Parties find it hard to lure young voters

PUBLISHED : Saturday, 04 October, 2008, 12:00am
UPDATED : Saturday, 04 October, 2008, 12:00am

In the recent Legislative Council election, all political parties worked hard to win the support of young voters. As competition was keen, and only one or two percentage points often determined success or failure, this most malleable segment of the electorate became a crucial battleground.

Most major parties presented some attractive second-tier candidates; and even when they were not in the top spots, they had more opportunities for media exposure. The internet was fully exploited; YouTube, Facebook, and the like, emerged as significant channels of communication.

The voter turnout rate, however, was almost 11 percentage points lower than in 2004; and there was speculation that the rate among young voters was even more disappointing. With the conspicuous exception of the League of Social Democrats, almost all the major parties seemed to be unsuccessful in their attempts to lure young voters.

The Liberal Party's pro-business platform and the seniority of its principal candidates certainly reduced its attraction to young people. Its second-tier candidates were not given a significant role, either.

The Democratic Alliance for the Betterment and Progress of Hong Kong got two young candidates elected: Starry Lee Wai-king and Gary Chan Hak-kan, both in their early 30s. This demonstrated clearly its determination to cultivate a new generation of political stars. But its pro-government stance has limited appeal to young people, who are often anti-establishment. The DAB did attract a lot of young professionals, however. They are eager to establish their business networks on the mainland and expect the DAB to be useful in this area.

The Federation of Trade Unions has a solid grass-roots base, but young people did not identify strongly with it in the election. A few pro-establishment candidates who claimed to be neutral, however, came up with innovative ideas to secure young voters' support; and Regina Ip Lau Suk-yee, Scarlett Pong Oi-lan and Priscilla Leung Mei-fun did well.

Within the pro-democracy camp, the Democratic Party, Civic Party and the Hong Kong Association for Democracy and People's Livelihood (ADPL) were unimpressive in terms of winning young people's votes. The Democratic Party and the ADPL mainly depended on their networks cultivated throughout the years, as well as their district council members. However, they retained considerable attraction among the traditional pro-democracy supporters.

The Civic Party focused on cultivating its second-tier candidates; and presented a few young political stars. Its supporters largely consisted of middle-aged, middle-class people with a tertiary education.

The League of Social Democrats' radicalism proved very attractive to the younger generation; and it enjoyed predominant support among teenage netizens.

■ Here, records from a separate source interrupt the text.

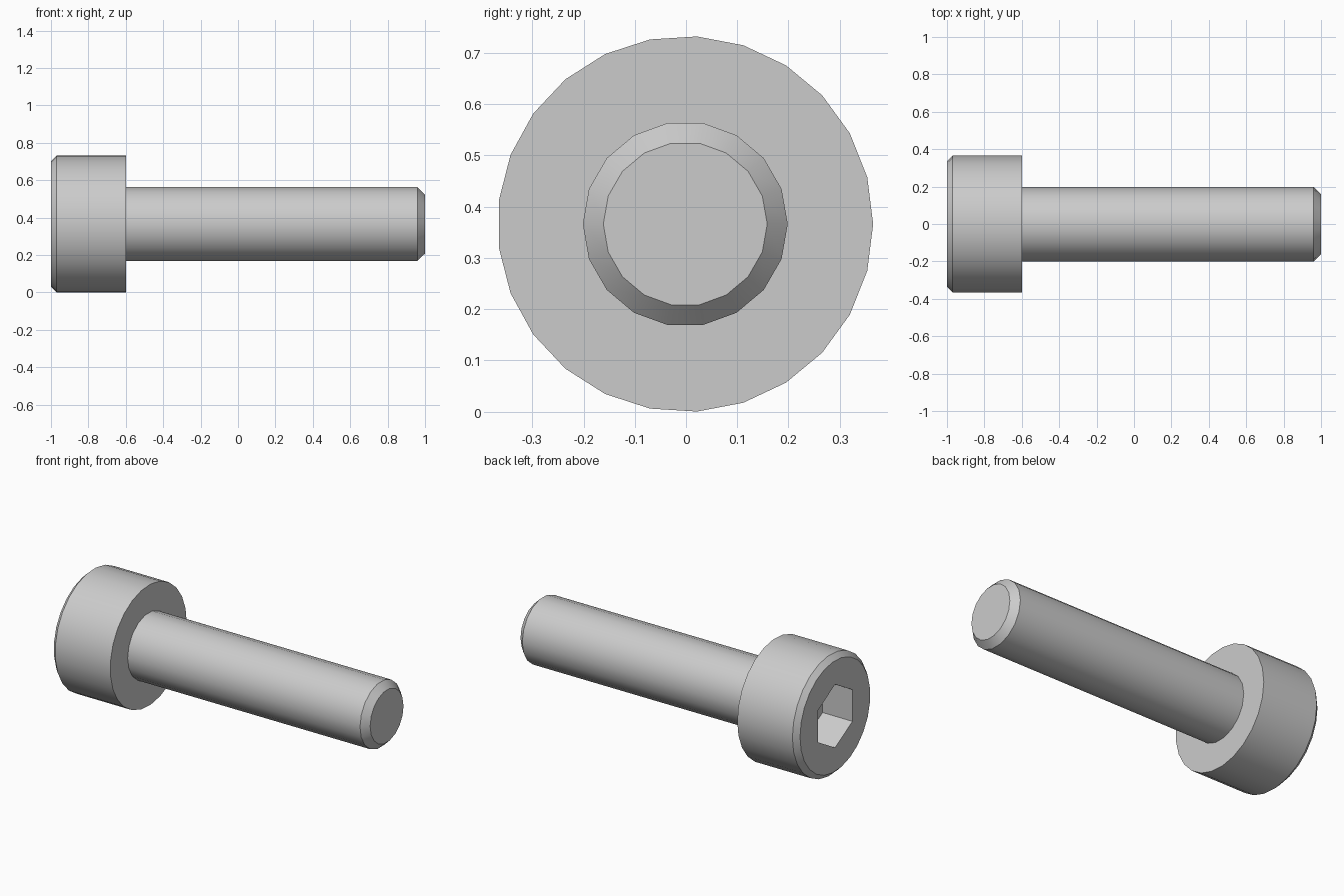
import bpy, bmesh
from math import cos, sin, pi

if "Cube" in bpy.data.objects:
    bpy.data.objects.remove(bpy.data.objects["Cube"])

HEAD_R = 0.3667
CY = -HEAD_R * (1 - cos(pi / 25)) / 2      # odd-sided head: centre its bounds on y
CZ = HEAD_R * sin(2 * pi * 6 / 25)         # rest the lowest head vertices on z = 0


def ring(bm, x, r, n, start=0.0):
    """Closed loop of n vertices around the screw axis; returns (verts, edges)."""
    vs = [bm.verts.new((x, CY + r * cos(start + 2 * pi * i / n),
                        CZ + r * sin(start + 2 * pi * i / n))) for i in range(n)]
    return vs, [bm.edges.new((vs[i], vs[(i + 1) % n])) for i in range(n)]


def wall(bm, a, b):
    """Quads between two rings with equal vertex counts."""
    n = len(a[0])
    for i in range(n):
        j = (i + 1) % n
        bm.faces.new((a[0][i], a[0][j], b[0][j], b[0][i]))


def annulus(bm, outer, inner):
    """Flat face between two coplanar rings of different counts."""
    bmesh.ops.triangle_fill(bm, use_beauty=True, use_dissolve=False,
                            edges=outer[1] + inner[1], normal=(1, 0, 0))


bm = bmesh.new()

# Cylindrical head with chamfered rim
rim = ring(bm, -1.0, HEAD_R - 0.03, 25)
head_a = ring(bm, -0.97, HEAD_R, 25)
head_b = ring(bm, -0.6, HEAD_R, 25)
wall(bm, rim, head_a)
wall(bm, head_a, head_b)

# Hexagonal socket
hex_top = ring(bm, -1.0, 0.192, 6, pi / 2)
hex_floor = ring(bm, -0.8, 0.192, 6, pi / 2)
wall(bm, hex_top, hex_floor)
bm.faces.new(hex_floor[0])
annulus(bm, rim, hex_top)

# Shank with chamfered tip
shank_a = ring(bm, -0.6, 0.2, 18)
shank_b = ring(bm, 0.96, 0.2, 18)
tip = ring(bm, 1.0, 0.16, 18)
wall(bm, shank_a, shank_b)
wall(bm, shank_b, tip)
bm.faces.new(tip[0])
annulus(bm, head_b, shank_a)

bmesh.ops.recalc_face_normals(bm, faces=bm.faces)
mesh = bpy.data.meshes.new("socket_head_screw")
bm.to_mesh(mesh)
bm.free()
screw = bpy.data.objects.new("socket_head_screw", mesh)
bpy.context.collection.objects.link(screw)
bpy.context.view_layer.objects.active = screw
screw.select_set(True)
bpy.ops.object.shade_smooth_by_angle(angle=pi / 6)
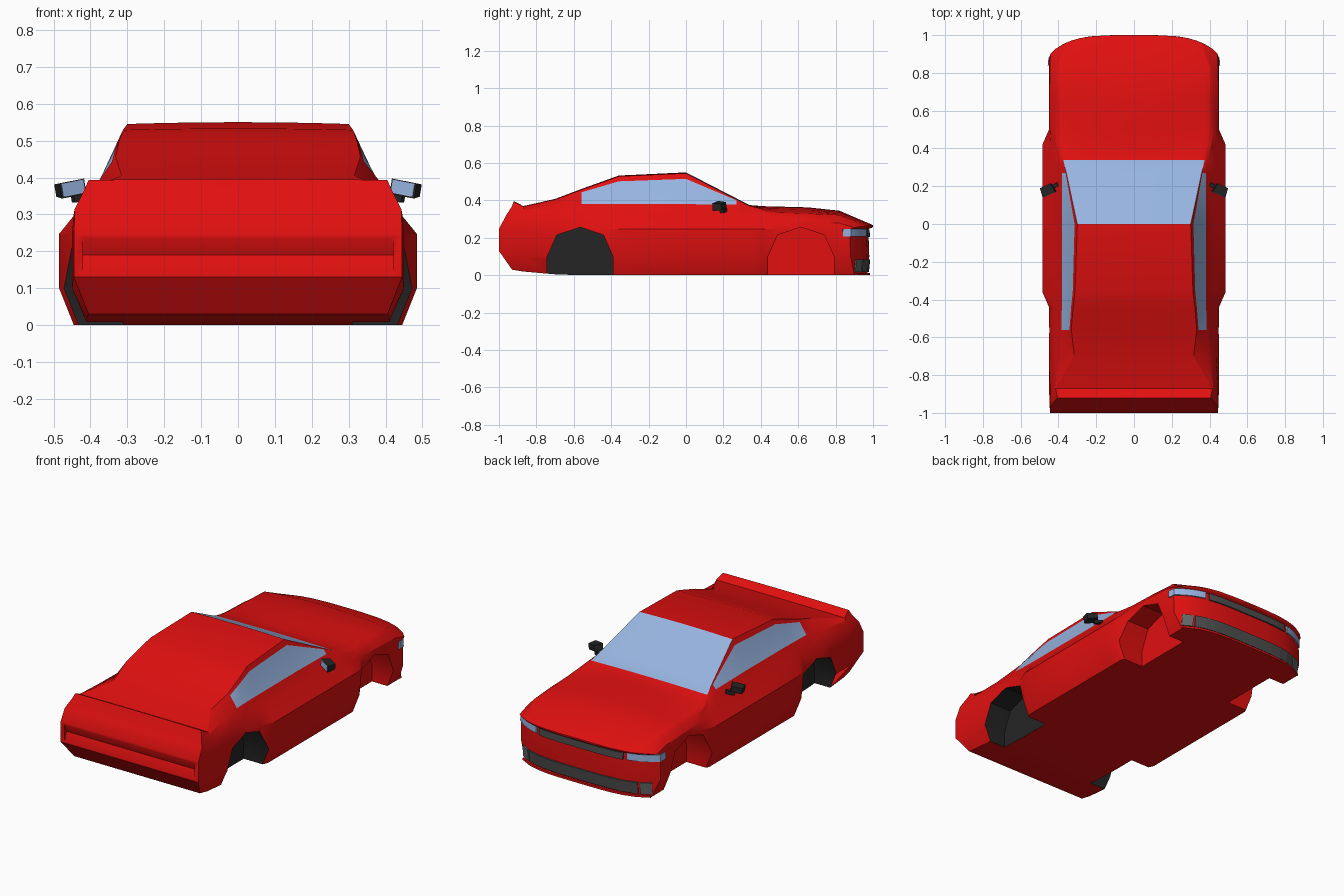
import bpy, bmesh, math
from mathutils import Matrix

if "Cube" in bpy.data.objects:
    bpy.data.objects.remove(bpy.data.objects["Cube"])


def material(name, rgb):
    m = bpy.data.materials.new(name)
    m.diffuse_color = (*rgb, 1)
    m.use_nodes = True
    m.node_tree.nodes["Principled BSDF"].inputs["Base Color"].default_value = m.diffuse_color
    return m


RED = material("red_paint", (0.75, 0.005, 0.005))
GLASS = material("pale_blue_glass", (0.31, 0.46, 0.75))
BLACK = material("black_trim", (0.018, 0.018, 0.018))
GREY = material("dark_grey_grille", (0.075, 0.075, 0.075))
FOG = material("grey_lamp", (0.13, 0.14, 0.14))


def make(name, bm, mats):
    bmesh.ops.remove_doubles(bm, verts=bm.verts, dist=0.0003)
    bmesh.ops.recalc_face_normals(bm, faces=bm.faces)
    me = bpy.data.meshes.new(name)
    bm.to_mesh(me)
    bm.free()
    for m in mats:
        me.materials.append(m)
    ob = bpy.data.objects.new(name, me)
    bpy.context.collection.objects.link(ob)
    return ob


def activate(ob):
    bpy.ops.object.select_all(action='DESELECT')
    bpy.context.view_layer.objects.active = ob
    ob.select_set(True)


# Body stations: y, waist x, belt x, belt z, roof edge x, roof edge z, centre z, floor z
RINGS = [
    (-0.92, .445, .415, .370, .405, .393, .396, .03),
    (-0.87, .45, .420, .350, .415, .368, .370, .02),
    (-0.70, .45, .400, .370, .315, .405, .408, .005),
    (-0.56, .45, .385, .380, .332, .457, .461, 0),
    (-0.44, .45, .382, .380, .322, .500, .504, 0),
    (-0.36, .485, .381, .380, .312, .529, .533, 0),
    (0.00, .485, .380, .380, .300, .545, .550, 0),
    (0.27, .485, .382, .378, .358, .406, .411, 0),
    (0.34, .485, .388, .368, .375, .371, .375, 0),
    (0.42, .485, .410, .340, .388, .350, .369, 0),
    (0.50, .45, .420, .325, .402, .335, .367, 0),
    (0.65, .45, .420, .320, .402, .330, .363, 0),
    (0.82, .45, .420, .305, .405, .322, .345, 0),
    (0.90, .45, .415, .260, .350, .263, .268, 0),
]
REAR_DY = (-.01, -.08, -.08, -.045, -.01, -.004, 0)
NOSE_DY = (-.03, -.02, -.025, -.005, 0, 0, 0)
COLS = (-1, -.92, -.8, -.6, -.3, 0, .3, .6, .8, .92, 1)
LAST = len(RINGS) - 1


def bulge(x):
    return 0.1 * (1 - min(1, abs(x) / .45) ** 4)


def point(i, row, u):
    y, xw, xe, ze, xg, zg, zh, zb = RINGS[i]
    low = .13 if i == 0 else .1
    rows = ((xw - .04, zb), (xw, low), (xw, .247),
            ((xe + .45) / 2 + .01, .247 + .55 * (ze - .247)), (xe, ze),
            (xe + .82 * (xg - xe), ze + .82 * (zg - ze)), (xg, zg))
    x, z = rows[row]
    x *= u
    if row == 6:
        z = zh + (zg - zh) * u * u
    if i == 0:
        y += REAR_DY[row]
    if i == LAST:
        y += NOSE_DY[row] + bulge(x)
    return (x, y, z)


def build_body():
    bm = bmesh.new()
    n = len(COLS)
    # ring order: floor, right side, roof, left side
    keys = ([(0, u) for u in COLS] + [(r, 1) for r in range(1, 6)]
            + [(6, u) for u in reversed(COLS)] + [(r, -1) for r in range(5, 0, -1)])
    loops = [[bm.verts.new(point(i, r, u)) for r, u in keys] for i in range(LAST + 1)]
    for i in range(LAST):
        for k in range(len(keys)):
            k2 = (k + 1) % len(keys)
            f = bm.faces.new((loops[i][k], loops[i][k2], loops[i + 1][k2], loops[i + 1][k]))
            y0, y1 = RINGS[i][0], RINGS[i + 1][0]
            pair = {keys[k][0], keys[k2][0]}
            side_window = pair == {4, 5} and y0 >= -.57 and y1 <= .28
            windscreen = pair == {6} and y0 >= 0 and y1 <= .35
            f.material_index = 1 if side_window or windscreen else 0
    # tail and nose panels
    for i in (0, LAST):
        grid = [[bm.verts.new(point(i, r, u)) for u in COLS] for r in range(7)]
        for r in range(6):
            for c in range(n - 1):
                bm.faces.new((grid[r][c], grid[r][c + 1], grid[r + 1][c + 1], grid[r + 1][c]))
    return make("car_body", bm, (RED, GLASS, BLACK))


def prism(name, profile, x0, x1, index):
    bm = bmesh.new()
    a = bm.faces.new([bm.verts.new((x0, y, z)) for y, z in profile])
    ext = bmesh.ops.extrude_face_region(bm, geom=[a])["geom"]
    bmesh.ops.translate(bm, vec=(x1 - x0, 0, 0),
                        verts=[v for v in ext if isinstance(v, bmesh.types.BMVert)])
    for f in bm.faces:
        f.material_index = index
    ob = make(name, bm, (RED, GLASS, BLACK))
    ob.hide_render = True
    return ob


def cut(body, cutter):
    activate(body)
    mod = body.modifiers.new("cut", 'BOOLEAN')
    mod.operation, mod.solver, mod.object = 'DIFFERENCE', 'EXACT', cutter
    bpy.ops.object.modifier_apply(modifier=mod.name)
    bpy.data.objects.remove(cutter)


body = build_body()

# Wheel arches: black at the rear, red at the front
ARCH = [(-.176, -.1), (-.176, .1), (-.125, .215), (0, .257), (.125, .215), (.176, .1), (.176, -.1)]
for yc, index in ((-.566, 2), (.615, 0)):
    for s in (-1, 1):
        cut(body, prism("arch_cutter", [(yc + y, z) for y, z in ARCH], s * .31, s * .6, index))

# Recessed band across the tail
cut(body, prism("tail_cutter", [(-1.03, .24), (-1.0, .236), (-.98, .19), (-1.0, .14), (-1.03, .135)],
                -.42, .42, 0))
activate(body)
bpy.ops.object.shade_smooth_by_angle(angle=math.radians(28))


def nose_strip(name, path, z0, z1, off0, off1, mat, thick=.008, mirror=False):
    """Thin plate that follows a plan path (x, y) between two heights."""
    bm = bmesh.new()
    lo = [bm.verts.new((x, y + off0, z0)) for x, y in path]
    hi = [bm.verts.new((x, y + off1, z1)) for x, y in path]
    for k in range(len(path) - 1):
        bm.faces.new((lo[k], lo[k + 1], hi[k + 1], hi[k]))
    ob = make(name, bm, (mat,))
    sol = ob.modifiers.new("thickness", 'SOLIDIFY')
    sol.thickness, sol.offset = thick, 0
    if mirror:
        ob.modifiers.new("mirror", 'MIRROR')
    return ob


def front_path(x0, x1, n=12):
    xs = [x0 + (x1 - x0) * k / n for k in range(n + 1)]
    return [(x, .9 + bulge(x)) for x in xs]


# Nose details
nose_strip("upper_grille", front_path(-.27, .27), .205, .245, -.021, -.022, GREY)
nose_strip("lower_grille", front_path(-.35, .35), .018, .085, -.026, -.019, GREY)
nose_strip("fog_light", front_path(.36, .415, 3), .018, .085, -.026, -.019, FOG, mirror=True)
nose_strip("headlight", front_path(.29, .449, 6) + [(.453, .86)], .208, .248, -.021, -.022,
           GLASS, mirror=True)
nose_strip("front_lip", front_path(-.41, .41), 0, .012, -.024, -.024, RED, .016)


# Door mirrors
def box(name, centre, size, yaw, mat, taper=1.0):
    bm = bmesh.new()
    bmesh.ops.create_cube(bm, size=1)
    for v in bm.verts:
        if v.co.y > 0:
            v.co.x *= taper
            v.co.z *= taper
    tilt = Matrix.Rotation(math.radians(10), 4, 'Y')
    m = (Matrix.Translation(centre) @ Matrix.Rotation(math.radians(yaw), 4, 'Z') @ tilt
         @ Matrix.Diagonal((*size, 1)))
    bmesh.ops.transform(bm, matrix=m, verts=bm.verts)
    ob = make(name, bm, (mat,))
    ob.modifiers.new("mirror", 'MIRROR')


box("mirror_housing", (.458, .18, .370), (.075, .05, .042), -25, BLACK, .8)
box("mirror_glass", (.447, .157, .371), (.066, .004, .036), -25, GLASS)
box("mirror_stalk", (.425, .2, .345), (.05, .02, .018), -25, BLACK)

Young people in Hong Kong are inclined to support democracy. But their enthusiasm is limited and their commitment is weak. The appeal of democracy, the rule of law and human rights alone are often insufficient to secure their votes.

Radical statements may appear attractive and are likely to win their votes - but it remains very hard to mobilise them to more substantial participation. They want quality of life; in this aspect, probably no political party can give them much satisfaction.

The parties' various electoral platforms did not appeal to them or grab their attention. A small number of 'star' candidates were probably attractive to some young voters, but the sustainability of this attraction is in doubt.

Young voters' political apathy is a severe challenge to the promotion of the democracy cause in Hong Kong. It is an equally tough test for the strengthening of social solidarity and the legitimacy of the government.

Joseph Cheng Yu-shek is a professor of political science at City University of Hong Kong